◆ **Task brief**
Pull each line containing "SIDES" out of the listing below.

◆ **Record extracts**
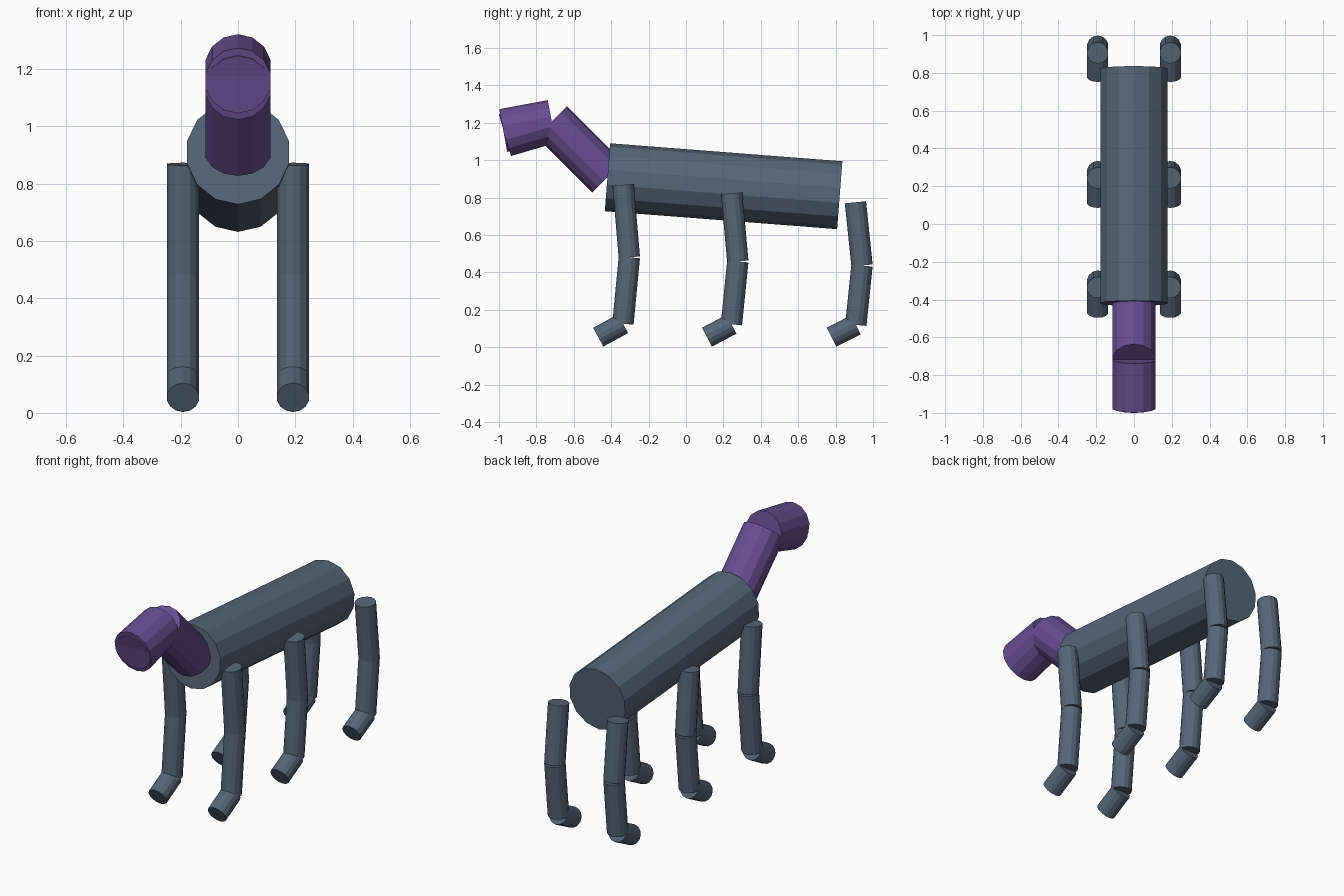
import bpy, bmesh
from mathutils import Matrix, Vector

if "Cube" in bpy.data.objects:
    bpy.data.objects.remove(bpy.data.objects["Cube"])

SIDES = 14


def make_mat(name, rgb):
    m = bpy.data.materials.new(name)
    m.diffuse_color = (*rgb, 1.0)
    m.use_nodes = True
    m.node_tree.nodes["Principled BSDF"].inputs["Base Color"].default_value = m.diffuse_color
    return m


slate = make_mat("slate_blue_grey", (0.092, 0.133, 0.188))
purple = make_mat("purple", (0.138, 0.075, 0.282))


def tube(name, a, b, radius, mat, x=0.0):
    """Capped cylinder between two (y, z) points, with a vertex row in the x plane."""
    a, b = Vector((x, *a)), Vector((x, *b))
    axis = (b - a).normalized()
    side = Vector((1, 0, 0))
    rot = Matrix((side, axis.cross(side), axis)).transposed().to_4x4()
    bm = bmesh.new()
    bmesh.ops.create_cone(bm, cap_ends=True, segments=SIDES, radius1=radius,
                          radius2=radius, depth=(b - a).length,
                          matrix=Matrix.Translation((a + b) / 2) @ rot)
    me = bpy.data.meshes.new(name)
    bm.to_mesh(me)
    bm.free()
    me.materials.append(mat)
    ob = bpy.data.objects.new(name, me)
    bpy.context.collection.objects.link(ob)
    return ob


# Torso, neck and two-part muzzle hinged at the top of the neck
shoulder, rump = (-0.42, 0.909), (0.822, 0.813)
nape = (-0.718, 1.207)
tube("torso", shoulder, rump, 0.182, slate)
tube("neck", shoulder, nape, 0.116, purple)
tube("upper_muzzle", nape, (-0.977, 1.159), 0.116, purple)
tube("lower_jaw", nape, (-0.968, 1.134), 0.116, purple)

# Three pairs of legs: hip, knee, ankle and toe as (y, z)
legs = {
    "front": [(-0.336, 0.868), (-0.303, 0.481), (-0.337, 0.126), (-0.469, 0.054)],
    "middle": [(0.244, 0.823), (0.277, 0.459), (0.243, 0.123), (0.112, 0.054)],
    "hind": [(0.906, 0.775), (0.941, 0.437), (0.908, 0.120), (0.778, 0.054)],
}
for place, joints in legs.items():
    for side, sx in (("left", -1), ("right", 1)):
        for i, part in enumerate(("upper_leg", "lower_leg", "foot")):
            tube(f"{place}_{side}_{part}", joints[i], joints[i + 1],
                 0.057, slate, sx * 0.192)
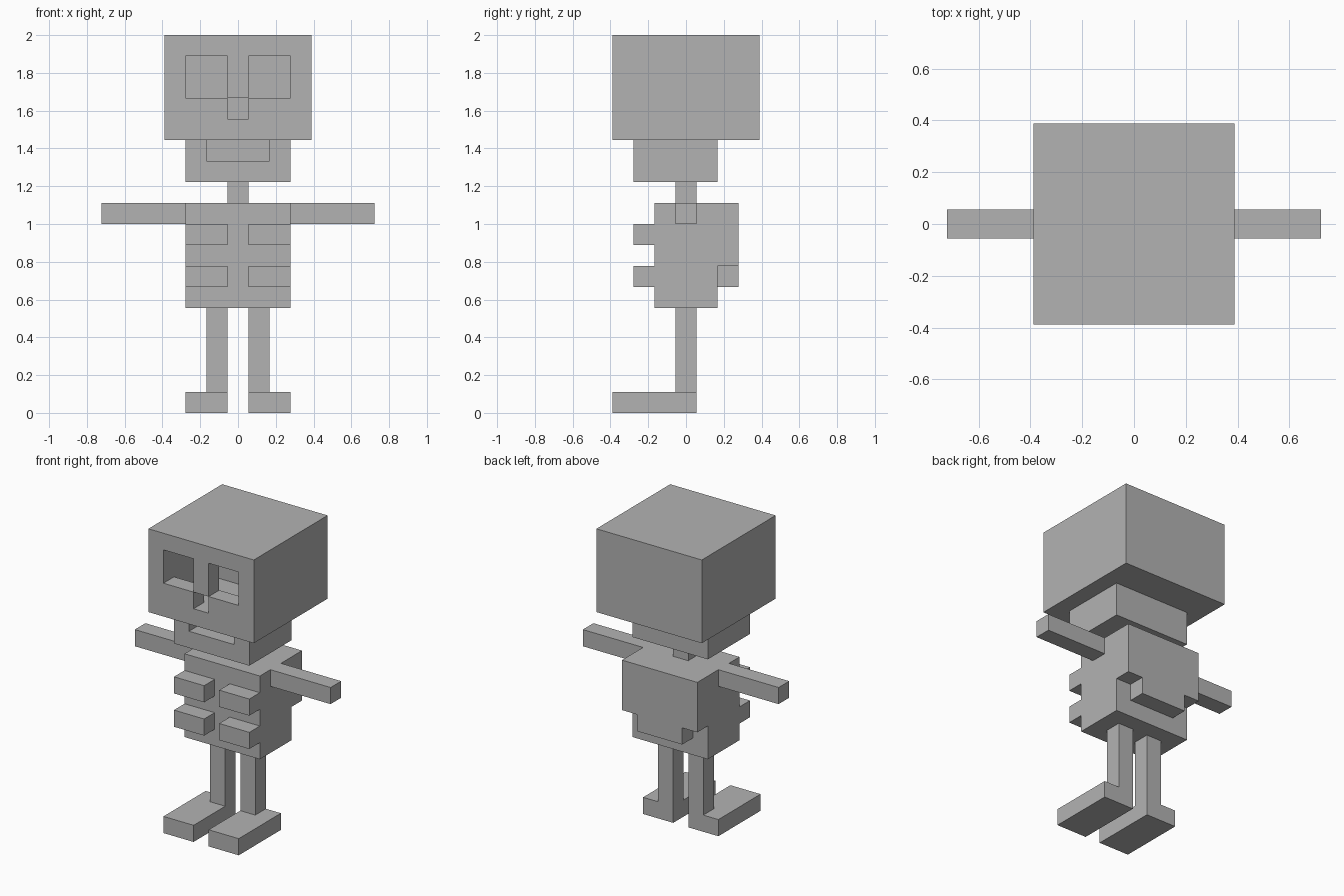
import bpy
import bmesh
import math
from itertools import product
from mathutils import Vector

if "Cube" in bpy.data.objects:
    bpy.data.objects.remove(bpy.data.objects["Cube"], do_unlink=True)

U = 2 / 18  # edge of one block

grey = bpy.data.materials.new("grey")
grey.use_nodes = True
colour = (0.45, 0.45, 0.45, 1)
grey.diffuse_color = colour
grey.node_tree.nodes["Principled BSDF"].inputs["Base Color"].default_value = colour


def cells(box):
    """All block positions in ((x0, x1), (y0, y1), (z0, z1)), ends included."""
    return set(product(*(range(a, b + 1) for a, b in box)))


def mirror(box):
    (a, b), y, z = box
    return ((-b, -a), y, z)


def part(name, boxes, cuts=()):
    """Skin of the added boxes minus the cuts; blocks are centred on x and y."""
    solid = set().union(*map(cells, boxes)) - set().union(*map(cells, cuts))
    bm = bmesh.new()
    for cell in solid:
        centre = Vector(cell) + Vector((0, 0, 0.5))
        for axis, sign in product(range(3), (-1, 1)):
            n = Vector((0, 0, 0))
            n[axis] = sign
            if tuple(int(c + d) for c, d in zip(cell, n)) in solid:
                continue
            s = Vector((0, 0, 0))
            s[(axis + 1) % 3] = 1
            t = n.cross(s)
            corners = [n + s + t, n - s + t, n - s - t, n + s - t]
            bm.faces.new([bm.verts.new((centre + c / 2) * U) for c in corners])
    bmesh.ops.remove_doubles(bm, verts=bm.verts, dist=1e-4)
    bmesh.ops.dissolve_limit(bm, angle_limit=math.radians(1),
                             verts=bm.verts, edges=bm.edges)
    bmesh.ops.recalc_face_normals(bm, faces=bm.faces)
    mesh = bpy.data.meshes.new(name)
    bm.to_mesh(mesh)
    bm.free()
    mesh.materials.append(grey)
    obj = bpy.data.objects.new(name, mesh)
    bpy.context.collection.objects.link(obj)


# Skull with a cavity behind the eye sockets and nose
eye = ((1, 2), (-3, -3), (15, 16))
nose = ((0, 0), (-3, -3), (14, 14))
cavity = ((-2, 2), (-2, 0), (14, 16))
part("skull", [((-3, 3), (-3, 3), (13, 17))], [eye, mirror(eye), nose, cavity])

# Jaw with an open mouth, and the neck
part("jaw", [((-2, 2), (-2, 1), (11, 12))], [((-1, 1), (-2, -2), (12, 12))])
part("neck", [((0, 0), (0, 0), (10, 10))])

# Rib cage: body, stepped back plate and two pairs of ribs
ribs = [((1, 2), (-2, -2), (z, z)) for z in (6, 8)]
part("rib_cage", [((-2, 2), (-1, 1), (5, 9)),
                  ((-2, 2), (2, 2), (7, 9)),
                  ((-1, 1), (2, 2), (6, 6))] + ribs + [mirror(r) for r in ribs])

# Limbs, left and right
limbs = {
    "arm": ((3, 6), (0, 0), (9, 9)),
    "leg": ((1, 1), (0, 0), (1, 4)),
    "foot": ((1, 2), (-3, 0), (0, 0)),
}
for limb, box in limbs.items():
    part("left_" + limb, [box])
    part("right_" + limb, [mirror(box)])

◆ **Answer for this exercise**
SIDES = 14
    bmesh.ops.create_cone(bm, cap_ends=True, segments=SIDES, radius1=radius,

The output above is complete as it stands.